The bi-level office is just under 1,000 square feet and includes studio and work space, as well as a converted closet that now serves as a full darkroom where Bill creates his commercial and art photography. The layout allows Bill to move about quickly and use multiple pieces of equipment simultaneously, whether creating a book cover or his signature photograms, which use the shape and shade of objects to create distinctive images.
Simple, sleek, and functional, the studio elements don’t overwhelm the space, allowing Bill’s photographs and collections of old cameras and plastic and tin toys to occupy center stage. The office location, off a spectacular U-shaped courtyard garden near the horse stable, ensures that Bill is never far from inspiration.
A Seamless Blend of Working and Living
While Bill Westheimer tends to work traditional hours and loves to close the office door at the end of the day, Jamie Majeski likes to keep his work-space door open 24-7.
In his Princeton home office, Majeski oversees his investments in companies in the United States and abroad. But his real passion is his work for the Majeski Foundation, which he founded with his wife, Barbara. The foundation supports and develops health-education programs for special-needs children and adults throughout the United States.
When Jamie approached Judy King, a Princeton-based interior designer, to create his home office, he knew exactly what he wanted. Jamie had never worked in a traditional office, and this new space would reflect that. He didn’t need office furniture per se; he needed an informal space to conduct business from his laptop and provide the peace and inspiration he needed to move the foundation forward.

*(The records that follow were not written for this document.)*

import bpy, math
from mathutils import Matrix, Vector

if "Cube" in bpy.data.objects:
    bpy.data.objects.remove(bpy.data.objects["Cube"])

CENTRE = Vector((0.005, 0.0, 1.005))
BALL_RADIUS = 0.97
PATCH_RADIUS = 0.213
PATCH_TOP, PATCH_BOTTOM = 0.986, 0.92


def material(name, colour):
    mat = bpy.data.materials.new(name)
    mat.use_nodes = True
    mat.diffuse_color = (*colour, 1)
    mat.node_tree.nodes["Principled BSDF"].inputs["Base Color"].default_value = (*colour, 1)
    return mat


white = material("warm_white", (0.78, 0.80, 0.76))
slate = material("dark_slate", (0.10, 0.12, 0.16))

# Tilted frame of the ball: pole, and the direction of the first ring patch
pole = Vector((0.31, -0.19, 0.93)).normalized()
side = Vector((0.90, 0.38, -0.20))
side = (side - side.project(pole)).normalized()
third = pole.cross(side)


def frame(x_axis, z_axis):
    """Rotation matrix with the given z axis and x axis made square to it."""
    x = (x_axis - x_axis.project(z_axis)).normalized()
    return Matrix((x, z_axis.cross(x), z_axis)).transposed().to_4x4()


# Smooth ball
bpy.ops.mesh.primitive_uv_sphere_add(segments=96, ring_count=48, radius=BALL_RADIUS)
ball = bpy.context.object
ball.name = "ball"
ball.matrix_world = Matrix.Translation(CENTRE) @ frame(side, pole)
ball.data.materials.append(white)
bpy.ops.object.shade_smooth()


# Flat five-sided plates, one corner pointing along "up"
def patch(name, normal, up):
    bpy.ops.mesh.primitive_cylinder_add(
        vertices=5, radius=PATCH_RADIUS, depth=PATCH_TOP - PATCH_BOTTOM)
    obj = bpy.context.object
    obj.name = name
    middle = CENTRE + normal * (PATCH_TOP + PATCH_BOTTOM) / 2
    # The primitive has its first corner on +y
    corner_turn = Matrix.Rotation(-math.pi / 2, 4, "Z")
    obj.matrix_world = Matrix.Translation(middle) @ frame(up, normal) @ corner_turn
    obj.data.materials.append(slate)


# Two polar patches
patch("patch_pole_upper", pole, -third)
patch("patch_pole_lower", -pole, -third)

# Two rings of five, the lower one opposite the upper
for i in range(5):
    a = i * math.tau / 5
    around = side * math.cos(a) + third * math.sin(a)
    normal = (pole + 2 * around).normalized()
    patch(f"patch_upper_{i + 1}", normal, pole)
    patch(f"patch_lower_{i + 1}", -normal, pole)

Rather than using a guest bedroom or library, this home office was originally intended as the living room. It’s the center of the home, and King’s design takes its style cues from the rest of the Majeski home. “My office is an extension of my life. If you come into my office, this is me,” says Majeski.

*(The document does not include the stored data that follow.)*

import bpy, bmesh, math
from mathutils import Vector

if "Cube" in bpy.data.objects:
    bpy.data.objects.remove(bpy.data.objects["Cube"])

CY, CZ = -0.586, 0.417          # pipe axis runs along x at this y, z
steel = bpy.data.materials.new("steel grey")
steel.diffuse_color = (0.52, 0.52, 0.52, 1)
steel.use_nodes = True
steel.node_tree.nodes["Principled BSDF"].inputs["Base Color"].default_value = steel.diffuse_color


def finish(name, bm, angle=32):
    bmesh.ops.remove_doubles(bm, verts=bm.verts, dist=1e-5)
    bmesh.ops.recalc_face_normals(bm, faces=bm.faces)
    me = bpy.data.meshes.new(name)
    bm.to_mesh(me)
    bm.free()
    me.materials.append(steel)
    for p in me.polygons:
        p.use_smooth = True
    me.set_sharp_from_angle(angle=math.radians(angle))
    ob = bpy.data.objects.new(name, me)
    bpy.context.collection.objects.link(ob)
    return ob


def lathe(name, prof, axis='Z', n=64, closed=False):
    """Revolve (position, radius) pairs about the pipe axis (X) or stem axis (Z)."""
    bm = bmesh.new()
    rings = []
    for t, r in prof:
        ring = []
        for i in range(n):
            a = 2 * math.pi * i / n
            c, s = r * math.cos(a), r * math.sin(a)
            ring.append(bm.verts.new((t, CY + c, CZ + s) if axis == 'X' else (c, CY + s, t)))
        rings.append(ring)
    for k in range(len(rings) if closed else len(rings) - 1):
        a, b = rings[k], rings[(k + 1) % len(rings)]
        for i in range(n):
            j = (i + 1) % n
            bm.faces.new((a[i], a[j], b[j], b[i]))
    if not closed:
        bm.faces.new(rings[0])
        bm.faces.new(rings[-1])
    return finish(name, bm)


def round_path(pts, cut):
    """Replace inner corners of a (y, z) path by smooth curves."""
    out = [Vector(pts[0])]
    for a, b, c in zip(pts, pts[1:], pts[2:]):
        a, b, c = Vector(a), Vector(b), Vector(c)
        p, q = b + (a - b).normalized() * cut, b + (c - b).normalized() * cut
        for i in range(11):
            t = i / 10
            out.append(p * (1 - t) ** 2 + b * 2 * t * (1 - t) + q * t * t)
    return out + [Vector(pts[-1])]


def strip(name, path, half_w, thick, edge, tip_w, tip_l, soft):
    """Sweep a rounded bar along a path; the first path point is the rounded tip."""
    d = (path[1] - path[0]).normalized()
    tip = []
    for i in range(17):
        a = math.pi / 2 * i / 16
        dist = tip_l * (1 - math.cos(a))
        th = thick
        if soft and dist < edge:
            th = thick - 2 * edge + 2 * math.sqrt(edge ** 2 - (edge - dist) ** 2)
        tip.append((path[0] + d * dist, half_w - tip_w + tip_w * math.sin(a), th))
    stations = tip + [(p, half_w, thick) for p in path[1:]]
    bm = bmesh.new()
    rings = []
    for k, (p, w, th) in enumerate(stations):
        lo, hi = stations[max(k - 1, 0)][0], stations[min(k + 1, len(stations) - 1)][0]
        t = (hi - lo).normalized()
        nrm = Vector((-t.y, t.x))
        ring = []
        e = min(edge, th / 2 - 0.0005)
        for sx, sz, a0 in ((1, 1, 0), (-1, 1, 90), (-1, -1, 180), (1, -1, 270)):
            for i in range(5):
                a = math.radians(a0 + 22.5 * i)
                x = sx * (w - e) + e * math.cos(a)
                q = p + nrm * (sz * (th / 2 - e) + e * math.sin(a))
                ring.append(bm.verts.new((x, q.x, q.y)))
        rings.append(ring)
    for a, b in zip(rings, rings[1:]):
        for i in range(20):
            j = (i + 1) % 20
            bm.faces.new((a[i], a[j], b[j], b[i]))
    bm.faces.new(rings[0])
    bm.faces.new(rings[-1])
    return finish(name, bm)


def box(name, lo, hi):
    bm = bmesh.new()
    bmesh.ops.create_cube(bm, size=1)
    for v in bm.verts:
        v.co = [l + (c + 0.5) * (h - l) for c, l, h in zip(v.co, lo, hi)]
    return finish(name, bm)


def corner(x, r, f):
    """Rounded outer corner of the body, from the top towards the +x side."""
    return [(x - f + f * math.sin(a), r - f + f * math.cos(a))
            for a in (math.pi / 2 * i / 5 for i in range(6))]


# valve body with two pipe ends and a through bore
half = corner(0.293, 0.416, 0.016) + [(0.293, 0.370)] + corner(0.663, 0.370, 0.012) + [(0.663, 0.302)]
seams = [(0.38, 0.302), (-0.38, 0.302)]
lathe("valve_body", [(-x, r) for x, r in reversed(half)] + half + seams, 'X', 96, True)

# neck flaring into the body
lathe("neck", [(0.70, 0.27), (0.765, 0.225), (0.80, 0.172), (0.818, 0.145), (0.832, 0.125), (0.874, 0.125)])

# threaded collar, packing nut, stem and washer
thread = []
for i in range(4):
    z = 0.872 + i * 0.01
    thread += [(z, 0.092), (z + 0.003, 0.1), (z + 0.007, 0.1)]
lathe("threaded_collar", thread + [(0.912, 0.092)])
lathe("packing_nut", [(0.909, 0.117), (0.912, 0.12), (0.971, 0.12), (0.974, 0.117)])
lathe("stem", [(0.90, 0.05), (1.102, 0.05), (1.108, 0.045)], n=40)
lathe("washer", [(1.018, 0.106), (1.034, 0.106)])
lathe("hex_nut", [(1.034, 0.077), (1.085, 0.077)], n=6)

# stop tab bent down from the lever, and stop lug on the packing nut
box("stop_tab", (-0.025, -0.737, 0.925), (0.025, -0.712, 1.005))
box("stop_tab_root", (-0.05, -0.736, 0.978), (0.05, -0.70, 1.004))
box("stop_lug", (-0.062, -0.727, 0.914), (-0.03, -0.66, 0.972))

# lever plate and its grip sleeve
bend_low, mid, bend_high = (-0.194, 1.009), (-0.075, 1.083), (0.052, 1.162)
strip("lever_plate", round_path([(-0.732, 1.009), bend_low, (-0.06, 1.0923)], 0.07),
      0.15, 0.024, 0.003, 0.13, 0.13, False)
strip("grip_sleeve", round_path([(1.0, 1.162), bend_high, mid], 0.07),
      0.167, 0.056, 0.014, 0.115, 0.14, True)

Decorated in warm, rich colors, the space has comfortable seating where Jamie can sit and work, meditate, or hold an impromptu meeting. The plasma-screen TV mounted above the fireplace can display the stock market index or CNN. At the same time, Jamie is surrounded by the art and objects he and his family have collected from around the world. The custom-designed bookshelves, which fill the entire wall opposite the fireplace, contain hidden storage for files. And the door is always open—a policy that means Jamie’s two young sons often wander in to visit.
It’s a an unconventional office space that enables Jamie to feel creative, peaceful, and energized. Home and office. Life and work. For Jamie, it’s all seamless.
If you enjoyed this story, you also might like this article about ways to save on your home office come tax time. Click here to read: Home Work.